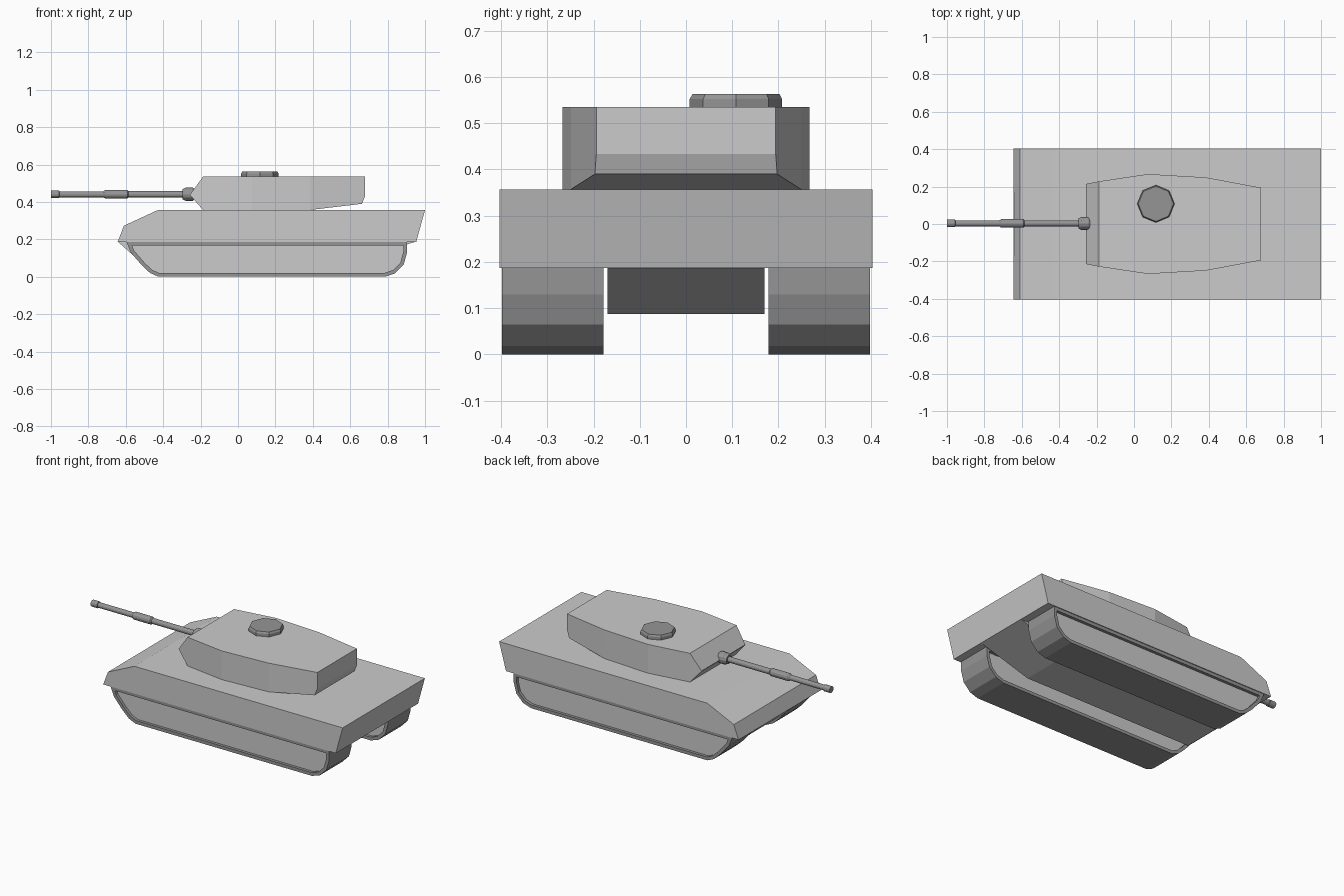
import bpy, bmesh, math
from mathutils import Matrix

if "Cube" in bpy.data.objects:
    bpy.data.objects.remove(bpy.data.objects["Cube"])

dark = bpy.data.materials.new("dark_grey")
dark.diffuse_color = (0.3, 0.3, 0.3, 1)
dark.use_nodes = True
dark.node_tree.nodes["Principled BSDF"].inputs["Base Color"].default_value = dark.diffuse_color


def finish(bm, name, mat=None):
    bmesh.ops.remove_doubles(bm, verts=bm.verts, dist=1e-5)
    bmesh.ops.recalc_face_normals(bm, faces=bm.faces)
    me = bpy.data.meshes.new(name)
    bm.to_mesh(me)
    bm.free()
    ob = bpy.data.objects.new(name, me)
    bpy.context.collection.objects.link(ob)
    if mat:
        me.materials.append(mat)
    return ob


def loft(bm, rings):
    """Skin a list of equal-length point rings; returns the end caps."""
    vs = [[bm.verts.new(p) for p in r] for r in rings]
    n = len(vs[0])
    for a, b in zip(vs, vs[1:]):
        for i in range(n):
            j = (i + 1) % n
            bm.faces.new((a[i], a[j], b[j], b[i]))
    return [bm.faces.new(vs[0]), bm.faces.new(vs[-1])]


def slab(name, profile, y0, y1):
    """Extrude an x-z side profile across y."""
    bm = bmesh.new()
    loft(bm, [[(x, y, z) for x, z in profile] for y in (y0, y1)])
    return finish(bm, name)


def lathe(name, profile, sides, matrix, mat):
    """Turn (radius, height) steps round z, then place with a matrix."""
    bm = bmesh.new()
    loft(bm, [[(r * math.cos(2 * math.pi * i / sides),
                r * math.sin(2 * math.pi * i / sides), h)
               for i in range(sides)] for r, h in profile])
    bm.transform(matrix)
    return finish(bm, name, mat)


# Hull: wide upper body and narrow belly between the tracks
slab("upper_hull", [(-0.643, 0.187), (-0.61, 0.273), (-0.428, 0.357),
                    (1.0, 0.357), (0.953, 0.187)], -0.403, 0.403)
slab("lower_hull", [(-0.643, 0.188), (-0.53, 0.087),
                    (0.62, 0.087), (0.953, 0.188)], -0.17, 0.17)

# Tracks: tread band with recessed side panels
track = [(-0.597, 0.187), (-0.572, 0.128), (-0.513, 0.06), (-0.47, 0.02),
         (-0.425, 0.0), (0.786, 0.0), (0.84, 0.018), (0.886, 0.065),
         (0.904, 0.13), (0.904, 0.187)]
for name, s in (("right_track", -1), ("left_track", 1)):
    bm = bmesh.new()
    caps = loft(bm, [[(x, s * y, z) for x, z in track] for y in (0.178, 0.398)])
    bmesh.ops.recalc_face_normals(bm, faces=bm.faces)
    bmesh.ops.inset_individual(bm, faces=caps, thickness=0.02, use_even_offset=True)
    # push the panels inwards with a straight step
    for cap in caps:
        n = cap.normal.copy()
        new = bmesh.ops.extrude_discrete_faces(bm, faces=[cap])["faces"][0]
        new.material_index = 1
        bmesh.ops.translate(bm, verts=new.verts, vec=-n * 0.018)
    ob = finish(bm, name, dark)
    light = bpy.data.materials.get("panel_grey") or bpy.data.materials.new("panel_grey")
    ob.data.materials.append(light)

# Turret: stations along x as (x, half width, bottom, top)
stations = [(-0.257, 0.214, 0.437, 0.439), (-0.187, 0.228, 0.357, 0.535),
            (0.075, 0.267, 0.357, 0.535), (0.385, 0.249, 0.357, 0.535),
            (0.663, 0.197, 0.39, 0.535), (0.68, 0.194, 0.433, 0.535)]
bm = bmesh.new()
loft(bm, [[(x, -w, lo), (x, w, lo), (x, w, hi), (x, -w, hi)]
          for x, w, lo, hi in stations])
finish(bm, "turret")

# Roof hatch
lathe("hatch", [(0.1, 0.53), (0.1, 0.552), (0.094, 0.563)], 8,
      Matrix.Translation((0.117, 0.108, 0)), dark)

# Gun: height along the lathe axis runs towards -x
along_x = Matrix.Translation((0, 0.003, 0.441)) @ Matrix.Rotation(-math.pi / 2, 4, 'Y')
lathe("gun_barrel", [(0.017, 0.23), (0.017, 0.585), (0.023, 0.592), (0.023, 0.71),
                     (0.016, 0.72), (0.016, 0.955), (0.02, 0.957), (0.02, 1.0)],
      12, along_x, dark)
lathe("gun_mantlet", [(0.024, 0.225), (0.035, 0.242), (0.035, 0.28), (0.027, 0.297)],
      12, along_x, dark)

Exercise: Lines of the material in which the word "caps" occurs are to be copied out.

Result:
    """Skin a list of equal-length point rings; returns the end caps."""
    caps = loft(bm, [[(x, s * y, z) for x, z in track] for y in (0.178, 0.398)])
    bmesh.ops.inset_individual(bm, faces=caps, thickness=0.02, use_even_offset=True)
    for cap in caps:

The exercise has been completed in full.